I realized recently that, over the last few weeks, I got completely
obsessed with hung up on the question what the difference is between physics and biology (and why the type of scientist that will pursue one vs. the other differs, apparently).
This is all I could come up with initially (and yes, I realize how daft the different points are):
- While both physicists and biologists study what things are made of and how they work, physicists go for non-living matter and biologists for… well, squishy things. Duh.
- Different to physicists, biologists can study their objects with their hands. Wrong – you need a few additional tools for microbiology, cell biology, etc.
- Biology is, overall, more descriptive than physics. Wrong – astrophysics is at least as much of a descriptive discipline as, for example, ecology. With the latter, you even have the option of following up observations with field experiments – while in the former, you can’t cause a black hole to collapse to see what happens…
Then it occurred to me: physicists like to shoot things, biologists go for the kill.
To determine the nature of things, physicists shoot them – or rather, shoot at them.
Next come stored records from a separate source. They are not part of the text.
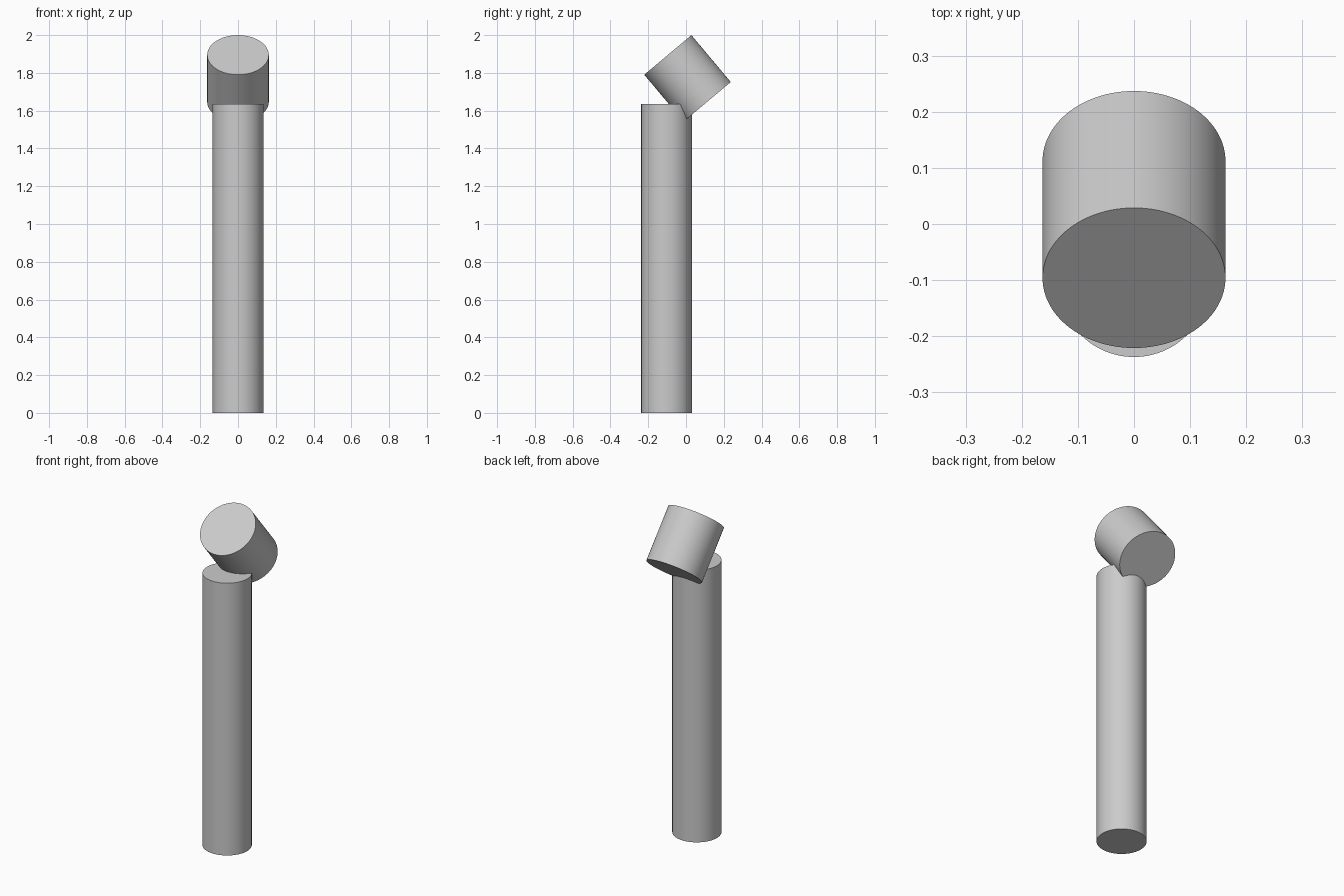
import bpy
from math import radians

if "Cube" in bpy.data.objects:
    bpy.data.objects.remove(bpy.data.objects["Cube"])


def cylinder(name, radius, depth, location, tilt=0.0):
    bpy.ops.mesh.primitive_cylinder_add(
        vertices=96, radius=radius, depth=depth,
        location=location, rotation=(radians(tilt), 0, 0))
    obj = bpy.context.object
    obj.name = name
    bpy.ops.object.shade_smooth_by_angle(angle=radians(30))
    return obj


# Upright post, set slightly toward the front
cylinder("post", 0.134, 1.635, (0, -0.103, 0.8175))

# Wider head, tilted to face forward and up, sunk into the back of the post
cylinder("tilted_head", 0.163, 0.324, (0, 0.008, 1.771), tilt=40)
With big things. In fact, the bigger the instrument, the more information is to be gained – synchrotrons are really old news, the shiny new toy in the physicists’ box of tricks are x-ray free electron lasers. They’re building one in Japan and one in California, but the European XFEL we’re building is going to be the best of all of them. The facility will be 3.4 km long and tunneling underneath Hamburg – show me the experimental setup in biology that can beat that, size-wise.
Biologists, on the other hand, kill things to understand them. Organisms are collected and dissected; formalin, ethanol, or other pickling ingredients are poured on them, or they are frozen in liquid nitrogen. Sometimes, they are kept alive for a little while to conduct experiments on them – but they still die an unnatural, usually premature death eventually.
So how can it be that biology is supposed to be the ‘squishy’ discipline, considering the heartless killers we are?
I rest my case.
This post was first published on Nature Network, which has since been discontinued. The post has been moved to SciLogs.